The Vegetation Team (Florida International University) collected vegetation samples (pictured below), root and soil cores, and characterized subplot representativeness.


The L-band radar aboard the AFRC C-20A successfully completed all 7 local California flights for monitoring Central San Andreas Fault, Hayward Fault, and the Eel River landslide study.  The Eel River landslide is a joint study with the P-band radar to determine the relative sensitivity of landslide detection between the two frequencies in vegetated area.  Despite the pandemic, we have flown 290 flight hours in FY21 and is slated to fly about 500 hours by the end of FY21.


The JPL QUAKES team is conducting the first flight test of the QUAKES-I instrument over Southern California. The flight plan covers the highest and lowest points in California, earthquake faults in the state’s interior and some coastal zones. The visible imagery collected by the instrument will be processed into a geo-rectified 3D terrain map and point cloud for use in understanding plate tectonics and other surface phenomenon. 

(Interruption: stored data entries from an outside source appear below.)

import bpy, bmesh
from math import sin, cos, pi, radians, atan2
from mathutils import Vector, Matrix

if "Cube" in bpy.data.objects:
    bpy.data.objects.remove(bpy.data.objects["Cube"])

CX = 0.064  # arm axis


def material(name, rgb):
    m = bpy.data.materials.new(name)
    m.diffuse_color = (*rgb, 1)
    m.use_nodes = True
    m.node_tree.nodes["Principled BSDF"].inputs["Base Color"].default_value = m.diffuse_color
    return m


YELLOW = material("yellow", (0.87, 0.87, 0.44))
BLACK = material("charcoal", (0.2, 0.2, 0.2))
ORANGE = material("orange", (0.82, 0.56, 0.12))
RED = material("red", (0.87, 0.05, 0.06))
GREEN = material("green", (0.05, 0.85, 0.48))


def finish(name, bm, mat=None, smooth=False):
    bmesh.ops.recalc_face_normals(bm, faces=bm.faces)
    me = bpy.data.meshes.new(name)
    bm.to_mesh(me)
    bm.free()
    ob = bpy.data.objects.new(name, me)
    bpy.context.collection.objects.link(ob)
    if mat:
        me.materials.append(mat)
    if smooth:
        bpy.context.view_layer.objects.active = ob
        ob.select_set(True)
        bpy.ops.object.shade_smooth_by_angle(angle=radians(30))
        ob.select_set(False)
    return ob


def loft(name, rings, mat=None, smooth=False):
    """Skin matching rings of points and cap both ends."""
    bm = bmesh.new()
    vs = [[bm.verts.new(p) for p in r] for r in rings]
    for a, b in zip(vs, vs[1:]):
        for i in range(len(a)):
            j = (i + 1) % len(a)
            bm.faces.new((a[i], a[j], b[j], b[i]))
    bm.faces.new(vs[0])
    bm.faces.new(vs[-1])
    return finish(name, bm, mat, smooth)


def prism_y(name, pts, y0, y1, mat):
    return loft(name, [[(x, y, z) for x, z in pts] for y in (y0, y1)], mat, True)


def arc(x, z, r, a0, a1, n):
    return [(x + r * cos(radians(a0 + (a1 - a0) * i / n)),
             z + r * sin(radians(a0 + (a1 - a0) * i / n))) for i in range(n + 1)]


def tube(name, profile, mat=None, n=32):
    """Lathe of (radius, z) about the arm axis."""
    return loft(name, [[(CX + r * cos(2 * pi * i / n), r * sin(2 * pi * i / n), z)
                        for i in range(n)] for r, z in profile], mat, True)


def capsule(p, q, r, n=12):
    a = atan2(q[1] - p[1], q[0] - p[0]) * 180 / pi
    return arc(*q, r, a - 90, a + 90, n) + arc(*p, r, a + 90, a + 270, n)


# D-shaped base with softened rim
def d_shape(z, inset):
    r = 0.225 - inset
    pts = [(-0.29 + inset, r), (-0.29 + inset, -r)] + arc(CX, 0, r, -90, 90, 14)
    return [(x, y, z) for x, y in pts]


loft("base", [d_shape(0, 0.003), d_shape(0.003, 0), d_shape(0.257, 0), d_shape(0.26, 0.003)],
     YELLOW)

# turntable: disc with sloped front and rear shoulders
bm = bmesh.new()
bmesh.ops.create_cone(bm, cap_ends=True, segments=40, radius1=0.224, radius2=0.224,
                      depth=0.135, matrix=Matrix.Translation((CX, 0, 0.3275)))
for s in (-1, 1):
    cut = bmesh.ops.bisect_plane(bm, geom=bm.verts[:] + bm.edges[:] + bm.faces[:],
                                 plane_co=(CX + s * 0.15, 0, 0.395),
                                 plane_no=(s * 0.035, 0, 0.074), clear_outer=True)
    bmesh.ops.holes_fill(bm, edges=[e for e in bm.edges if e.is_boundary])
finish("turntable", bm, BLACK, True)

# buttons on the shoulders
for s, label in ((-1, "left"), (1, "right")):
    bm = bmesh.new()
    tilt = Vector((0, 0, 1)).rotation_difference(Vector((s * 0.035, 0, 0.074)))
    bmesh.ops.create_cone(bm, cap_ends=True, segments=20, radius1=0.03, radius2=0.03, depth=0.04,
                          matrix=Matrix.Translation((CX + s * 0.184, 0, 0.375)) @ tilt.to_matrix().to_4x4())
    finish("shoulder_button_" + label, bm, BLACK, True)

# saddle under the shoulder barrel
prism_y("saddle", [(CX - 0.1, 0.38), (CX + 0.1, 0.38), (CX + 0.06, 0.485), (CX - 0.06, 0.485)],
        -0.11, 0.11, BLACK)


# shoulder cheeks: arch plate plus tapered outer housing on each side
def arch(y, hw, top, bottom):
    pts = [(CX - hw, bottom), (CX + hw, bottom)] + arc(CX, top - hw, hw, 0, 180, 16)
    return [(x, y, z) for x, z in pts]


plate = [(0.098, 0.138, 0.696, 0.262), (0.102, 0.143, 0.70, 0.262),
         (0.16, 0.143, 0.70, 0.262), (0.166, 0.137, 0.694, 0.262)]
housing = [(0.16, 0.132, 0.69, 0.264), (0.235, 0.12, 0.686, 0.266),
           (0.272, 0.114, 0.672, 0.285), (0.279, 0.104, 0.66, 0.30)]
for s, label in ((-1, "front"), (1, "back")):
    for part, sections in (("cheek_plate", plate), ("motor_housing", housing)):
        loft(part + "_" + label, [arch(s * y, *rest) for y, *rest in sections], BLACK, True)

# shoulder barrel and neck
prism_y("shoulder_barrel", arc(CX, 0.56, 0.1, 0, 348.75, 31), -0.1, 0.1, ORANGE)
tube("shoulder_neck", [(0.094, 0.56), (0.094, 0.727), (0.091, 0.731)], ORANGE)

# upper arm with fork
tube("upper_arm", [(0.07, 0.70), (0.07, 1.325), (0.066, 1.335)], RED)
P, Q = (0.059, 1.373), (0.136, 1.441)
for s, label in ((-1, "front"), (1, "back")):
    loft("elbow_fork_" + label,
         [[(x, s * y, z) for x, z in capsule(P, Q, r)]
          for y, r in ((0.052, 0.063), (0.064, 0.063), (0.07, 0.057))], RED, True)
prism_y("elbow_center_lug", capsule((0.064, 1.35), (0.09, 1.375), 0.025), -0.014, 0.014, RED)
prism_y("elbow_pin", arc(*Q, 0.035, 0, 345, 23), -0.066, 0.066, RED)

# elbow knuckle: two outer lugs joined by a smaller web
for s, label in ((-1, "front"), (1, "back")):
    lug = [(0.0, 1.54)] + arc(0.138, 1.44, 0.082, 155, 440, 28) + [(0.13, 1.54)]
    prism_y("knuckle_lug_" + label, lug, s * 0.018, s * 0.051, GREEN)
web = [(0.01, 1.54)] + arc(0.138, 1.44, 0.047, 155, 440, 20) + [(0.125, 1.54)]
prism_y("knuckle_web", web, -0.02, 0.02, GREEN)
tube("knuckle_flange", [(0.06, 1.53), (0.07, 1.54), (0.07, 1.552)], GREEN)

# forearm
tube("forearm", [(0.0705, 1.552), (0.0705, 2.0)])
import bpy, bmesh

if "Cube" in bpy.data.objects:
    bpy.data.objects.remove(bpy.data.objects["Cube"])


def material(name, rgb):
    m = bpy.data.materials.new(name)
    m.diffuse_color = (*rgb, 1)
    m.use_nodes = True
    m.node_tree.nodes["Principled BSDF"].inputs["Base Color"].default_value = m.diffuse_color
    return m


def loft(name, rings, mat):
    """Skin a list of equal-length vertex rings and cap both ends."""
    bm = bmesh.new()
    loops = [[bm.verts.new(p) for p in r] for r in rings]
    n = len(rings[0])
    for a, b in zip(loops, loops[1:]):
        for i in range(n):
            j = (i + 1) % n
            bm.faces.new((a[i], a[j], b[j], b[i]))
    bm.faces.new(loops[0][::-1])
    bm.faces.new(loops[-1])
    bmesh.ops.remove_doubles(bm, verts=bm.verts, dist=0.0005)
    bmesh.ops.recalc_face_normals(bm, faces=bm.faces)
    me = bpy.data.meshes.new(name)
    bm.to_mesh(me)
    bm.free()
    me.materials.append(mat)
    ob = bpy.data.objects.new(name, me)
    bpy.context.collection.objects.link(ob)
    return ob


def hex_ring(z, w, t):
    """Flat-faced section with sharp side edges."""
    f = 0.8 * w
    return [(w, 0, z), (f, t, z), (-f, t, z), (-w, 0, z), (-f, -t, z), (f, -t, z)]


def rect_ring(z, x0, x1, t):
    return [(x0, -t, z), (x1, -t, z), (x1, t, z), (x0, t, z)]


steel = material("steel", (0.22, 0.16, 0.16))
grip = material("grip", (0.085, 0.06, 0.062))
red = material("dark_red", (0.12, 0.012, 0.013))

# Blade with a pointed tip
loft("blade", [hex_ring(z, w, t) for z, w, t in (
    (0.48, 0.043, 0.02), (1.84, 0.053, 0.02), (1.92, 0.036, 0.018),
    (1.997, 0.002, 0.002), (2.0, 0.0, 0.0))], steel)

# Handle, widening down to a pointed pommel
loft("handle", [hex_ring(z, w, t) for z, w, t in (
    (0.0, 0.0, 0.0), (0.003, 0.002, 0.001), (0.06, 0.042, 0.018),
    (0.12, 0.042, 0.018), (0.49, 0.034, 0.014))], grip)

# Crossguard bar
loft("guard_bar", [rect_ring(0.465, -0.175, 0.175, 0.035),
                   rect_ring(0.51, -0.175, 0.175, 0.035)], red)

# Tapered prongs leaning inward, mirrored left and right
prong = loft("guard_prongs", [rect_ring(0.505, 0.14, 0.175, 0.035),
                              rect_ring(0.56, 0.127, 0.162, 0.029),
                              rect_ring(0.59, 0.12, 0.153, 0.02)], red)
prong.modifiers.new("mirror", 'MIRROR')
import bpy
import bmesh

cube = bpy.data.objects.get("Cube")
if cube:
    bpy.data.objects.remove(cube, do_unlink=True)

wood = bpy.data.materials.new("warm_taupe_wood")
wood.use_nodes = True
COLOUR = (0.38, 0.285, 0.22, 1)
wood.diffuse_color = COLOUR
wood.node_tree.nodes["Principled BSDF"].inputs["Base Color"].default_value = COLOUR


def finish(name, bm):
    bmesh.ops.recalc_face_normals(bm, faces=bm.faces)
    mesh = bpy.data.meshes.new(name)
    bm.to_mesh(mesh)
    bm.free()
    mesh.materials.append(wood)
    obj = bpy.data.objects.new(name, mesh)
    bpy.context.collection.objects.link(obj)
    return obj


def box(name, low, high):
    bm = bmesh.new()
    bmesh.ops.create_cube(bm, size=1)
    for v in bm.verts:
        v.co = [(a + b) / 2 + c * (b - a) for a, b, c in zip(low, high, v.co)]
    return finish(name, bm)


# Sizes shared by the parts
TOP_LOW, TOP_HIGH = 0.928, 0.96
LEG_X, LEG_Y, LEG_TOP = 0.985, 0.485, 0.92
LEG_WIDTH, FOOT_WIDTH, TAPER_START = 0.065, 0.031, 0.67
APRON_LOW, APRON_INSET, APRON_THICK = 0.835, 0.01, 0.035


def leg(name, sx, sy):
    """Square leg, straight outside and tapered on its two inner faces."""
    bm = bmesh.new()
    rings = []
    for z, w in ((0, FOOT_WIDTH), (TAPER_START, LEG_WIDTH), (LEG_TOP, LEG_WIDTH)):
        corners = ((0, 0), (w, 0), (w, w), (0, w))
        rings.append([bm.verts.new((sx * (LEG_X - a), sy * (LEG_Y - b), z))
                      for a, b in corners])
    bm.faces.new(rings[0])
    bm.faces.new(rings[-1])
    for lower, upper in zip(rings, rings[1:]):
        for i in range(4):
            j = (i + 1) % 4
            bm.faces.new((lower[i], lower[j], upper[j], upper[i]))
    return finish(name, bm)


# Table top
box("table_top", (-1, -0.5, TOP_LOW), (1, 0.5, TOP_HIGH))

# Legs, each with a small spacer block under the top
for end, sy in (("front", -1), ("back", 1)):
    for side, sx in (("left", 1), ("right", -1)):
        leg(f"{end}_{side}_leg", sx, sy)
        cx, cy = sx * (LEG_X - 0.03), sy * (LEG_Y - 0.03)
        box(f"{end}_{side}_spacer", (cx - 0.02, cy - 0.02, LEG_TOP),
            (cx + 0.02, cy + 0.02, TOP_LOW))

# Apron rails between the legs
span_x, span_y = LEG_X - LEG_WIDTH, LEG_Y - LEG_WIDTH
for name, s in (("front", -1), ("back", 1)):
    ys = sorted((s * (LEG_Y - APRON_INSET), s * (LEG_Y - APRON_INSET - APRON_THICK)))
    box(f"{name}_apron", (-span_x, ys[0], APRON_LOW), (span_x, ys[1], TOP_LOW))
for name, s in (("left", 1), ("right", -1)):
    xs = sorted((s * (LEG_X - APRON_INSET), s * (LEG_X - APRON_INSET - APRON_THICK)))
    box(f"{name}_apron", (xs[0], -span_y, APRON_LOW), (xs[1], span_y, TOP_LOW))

The L-band radar aboard the JSC G-III successfully completed the Santa Barbara Oil Slick experiment on 14 May in support of a NASA ROSES grant from NASA’s Earth Science Disasters program, managed by David Green, to develop an algorithm to measure oil slick thickness using SAR to become Operational at the NOAA Marine Pollution Response group.  The purpose of this campaign is to validate oil slick characterization algorithms and to prepare for NISAR disaster response to oil spills and major storms.  The study site is a natural seep field off the coast of Santa Barbara, CA.  UAVSAR observations will be integrated with in-situ data and satellite imagery in the analysis.  The two UAVSAR polarimetric color composite images acquired two hours apart show the evolution of the oil thickness with respect to increasing wind speed as seen in radar backscatter.  Oil on the sea surface effectively smooths the ocean surface and reduces the radar backscatter compared to the surrounding ocean.  As the sea surface was roughed up by increasing wind speed, only the thicker oil slick remained visible in radar backscatter imagery.  JPL participation on the study included Ben Holt (329), who was on the vessel, and Cathleen Jones (334) who was onboard during the UAVSAR overflights.


The JPL QUAKES SAR Fusion imagery collected during transit from Houston to Southern California. The SAR Fusion suite of sensors includes 2 SWIR and 2 visible Bayer imagers that are coincident with the SAR sensor.

Images collected over high relief areas. The team is getting the
data off the plane this week and will process them into 3D products